Goal of the exercise: Filter the data below, keeping only lines that contain "bmesh".

Dataset records:
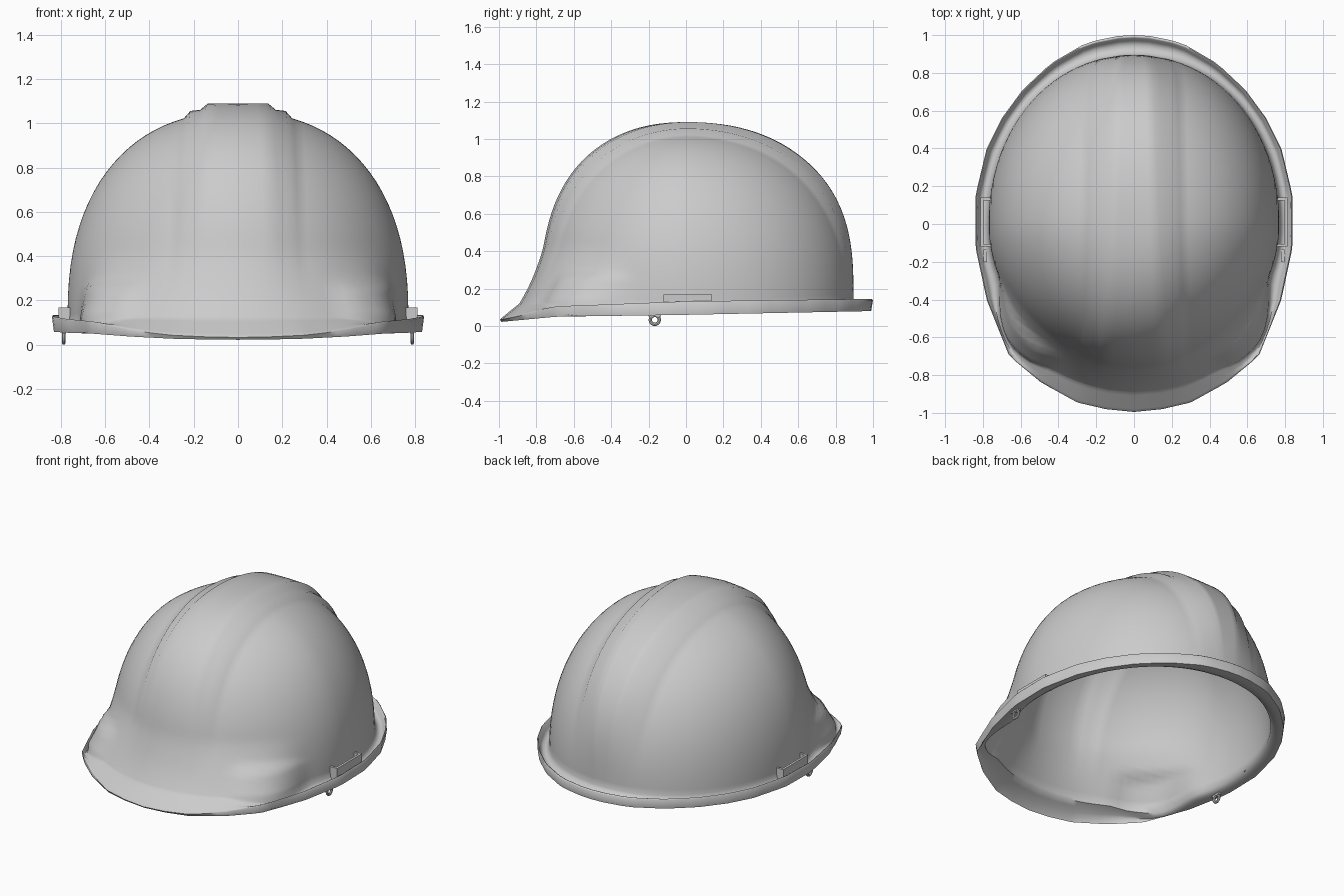
import bpy, bmesh, math
from mathutils import Vector

if "Cube" in bpy.data.objects:
    bpy.data.objects.remove(bpy.data.objects["Cube"])

Z0, A, C = 0.13, 0.77, 0.922         # base height, half width, dome height
ROWS, SIDE = 64, 20


def interp(tab, v):
    if v <= tab[0][0]:
        return tab[0][1]
    for (a, p), (b, q) in zip(tab, tab[1:]):
        if v <= b:
            return p + (q - p) * (v - a) / (b - a)
    return tab[-1][1]


def smooth(a, b, v):
    t = min(1, max(0, (v - a) / (b - a)))
    return t * t * (3 - 2 * t)


def radius(x, phi):
    """Dome radius in the yz plane at a given x; phi runs front to back."""
    s, cy, cz = min(1, abs(x) / A), abs(math.cos(phi)), math.sin(phi)
    b, n0 = (0.77, 1.97) if phi < math.pi / 2 else (0.895, 2.07)
    lo, hi = 0.0, 1.2
    for _ in range(26):
        r = (lo + hi) / 2
        n = n0 - .2 * min(1, max(0, r * cz / C))
        rho = (s ** n + (r * cy / b) ** n) ** (1 / n)
        if rho ** 2.3 + max(0, r * cz / C) ** 2.3 < 1:
            lo = r
        else:
            hi = r
    return lo


# Ridge widths along the front-to-back arc
W1 = [(0, .20), (.8, .18), (1.57, .135), (2.5, .10), (2.9, .07), (3.14, .04)]
W2 = [(0, .25), (.8, .235), (1.57, .215), (2.5, .20), (3.14, .17)]
LIFT = [.038, .041, .046, .022, .026, 0]


def dome_point(i, phi, scale):
    """Column i (0 = centre) of the right half, with ridges and front flare."""
    w1, w2 = interp(W1, phi), interp(W2, phi)
    start = w2 + .03
    cols = [0, w1 * .6, w1, w1 + .035, w2, start]
    if i < 6:
        x, lift = cols[i], LIFT[i]
    else:
        a0 = math.asin(start / A)
        x = A * math.sin(a0 + (math.pi / 2 - a0) * (i - 5) / SIDE)
        lift = 0
    r = radius(x, phi) if i < 5 + SIDE else 0
    h = r * math.sin(phi)
    if phi < 1.57:
        r += lift * smooth(.05, .3, h) * (.4 + .6 * smooth(.2, .75, h))
    else:
        r += lift * smooth(0, .65, h)
    y, z = -r * math.cos(phi), max(0, r * math.sin(phi))
    d = .115 * min(1, max(0, (.3 - z) / .3)) ** 1.5
    d += .035 * smooth(.165, .125, z) * smooth(.38, .5, x)
    d *= smooth(-.26, -.54, y)
    if d:
        n = Vector((x * .7, y)).normalized()
        x, y = x + d * n.x, y + d * n.y
    return Vector((x * scale, y * scale, Z0 + z * scale))


# Brim outline, right half, front to back
OUT = [(0, -.995), (.15, -.98), (.3, -.945), (.49, -.84), (.66, -.70), (.78, -.40), (.84, -.12),
       (.84, .15), (.78, .40), (.70, .56), (.59, .71), (.44, .85), (.26, .955), (.12, .993), (0, 1.0)]
TOP = [(-1, .035), (-.9, .055), (-.7, .105), (0, .132), (1, .145)]
BOT = [(-1, .022), (-.7, .05), (0, .06), (1, .08)]


def outline(p):
    """Brim edge hit by the ray from the centre through p."""
    sx, d = (-1 if p.x < 0 else 1), Vector((abs(p.x), p.y))
    for a, b in zip(OUT, OUT[1:]):
        a, b = Vector(a), Vector(b)
        e = b - a
        den = d.x * e.y - d.y * e.x
        if abs(den) < 1e-9:
            continue
        t = (a.x * e.y - a.y * e.x) / den
        u = (a.x * d.y - a.y * d.x) / den
        if t > 0 and -1e-5 <= u <= 1 + 1e-5:
            return Vector((sx * d.x * t, d.y * t, 0))
    return Vector(p)


def finish(bm, name, angle=40):
    bmesh.ops.remove_doubles(bm, verts=bm.verts, dist=1e-4)
    bmesh.ops.dissolve_degenerate(bm, edges=bm.edges, dist=1e-5)
    bmesh.ops.recalc_face_normals(bm, faces=bm.faces)
    me = bpy.data.meshes.new(name)
    bm.to_mesh(me)
    bm.free()
    ob = bpy.data.objects.new(name, me)
    bpy.context.collection.objects.link(ob)
    bpy.context.view_layer.objects.active = ob
    bpy.ops.object.select_all(action='DESELECT')
    ob.select_set(True)
    bpy.ops.object.shade_smooth_by_angle(angle=math.radians(angle))
    return ob


# Shell: outer dome, inner dome, and a guttered brim that joins their rims
bm = bmesh.new()
N = 5 + SIDE


def add_dome(scale):
    grid = []
    for j in range(ROWS + 1):
        phi = math.pi * j / ROWS
        half = [dome_point(i, phi, scale) for i in range(N + 1)]
        pts = [Vector((-p.x, p.y, p.z)) for p in half[:0:-1]] + half
        grid.append([bm.verts.new(p) for p in pts])
    for r0, r1 in zip(grid, grid[1:]):
        for k in range(2 * N):
            bm.faces.new((r0[k], r0[k + 1], r1[k + 1], r1[k]))
    return grid[0] + grid[-1][-2:0:-1]


def brim_z(y, f, gutter, under):
    """Height across the brim: a slope at the front, a rain gutter elsewhere."""
    g = smooth(-.85, -.55, y)
    slope = .125 + (interp(TOP, y) - .125) * f
    dip = gutter * interp(TOP, y) + (1 - gutter) * (interp(BOT, y) + .014)
    return slope * (1 - g) + dip * g - under


# (fraction across brim, gutter rise, drop to the underside)
PROFILE = [(.06, .5, 0), (.22, .12, 0), (.5, 0, 0), (.72, .25, 0), (.86, .95, 0), (.93, 1, 0),
           (1, .94, .003), "edge", (.78, 0, .014), (.5, 0, .013), (.2, .1, .014), (.0, .4, .014)]
outer, inner = add_dome(1), add_dome(.984)
rings = [outer]
for step in PROFILE:
    ring = []
    for v in outer:
        o = outline(v.co)
        if step == "edge":
            p = o * .99
            p.z = interp(BOT, o.y)
        else:
            p = v.co.lerp(o, step[0])
            p.z = brim_z(o.y, *step)
            if step == PROFILE[-1]:
                p.x, p.y = p.x * .985, p.y * .985
        ring.append(bm.verts.new(p))
    rings.append(ring)
rings.append(inner)
for r0, r1 in zip(rings, rings[1:]):
    for k in range(len(r0)):
        m = (k + 1) % len(r0)
        bm.faces.new((r0[k], r0[m], r1[m], r1[k]))
finish(bm, "helmet_shell", 62)


def bar(bm, lo, hi):
    vs = bmesh.ops.create_cube(bm, size=1)['verts']
    for v in vs:
        v.co = Vector([(l + h) / 2 + c * (h - l) for l, h, c in zip(lo, hi, v.co)])


for s, side in ((1, "right"), (-1, "left")):
    # Slotted accessory holder on each side
    bm = bmesh.new()
    bar(bm, (.797, -.12, .08), (.812, .14, .168))
    for y in (-.12, .125):
        bar(bm, (.755, y, .08), (.80, y + .015, .168))
    for v in bm.verts:
        v.co.x *= s
    finish(bm, side + "_slot")

    # Strap eyelet hanging under the brim
    bm = bmesh.new()
    bar(bm, (.778, -.20, .05), (.796, -.135, .085))
    U, V = 20, 8
    tor = []
    for a in range(U):
        ca, sa = math.cos(2 * math.pi * a / U), math.sin(2 * math.pi * a / U)
        row = []
        for b in range(V):
            rr = .024 + .009 * math.cos(2 * math.pi * b / V)
            row.append(bm.verts.new((.787 + .008 * math.sin(2 * math.pi * b / V), -.167 + rr * ca, .033 + rr * sa)))
        tor.append(row)
    for a in range(U):
        for b in range(V):
            a2, b2 = (a + 1) % U, (b + 1) % V
            bm.faces.new((tor[a][b], tor[a2][b], tor[a2][b2], tor[a][b2]))
    for v in bm.verts:
        v.co.x *= s
    finish(bm, side + "_strap_eyelet")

Written response:
import bpy, bmesh, math
    bmesh.ops.remove_doubles(bm, verts=bm.verts, dist=1e-4)
    bmesh.ops.dissolve_degenerate(bm, edges=bm.edges, dist=1e-5)
    bmesh.ops.recalc_face_normals(bm, faces=bm.faces)
bm = bmesh.new()
    vs = bmesh.ops.create_cube(bm, size=1)['verts']
    bm = bmesh.new()
    bm = bmesh.new()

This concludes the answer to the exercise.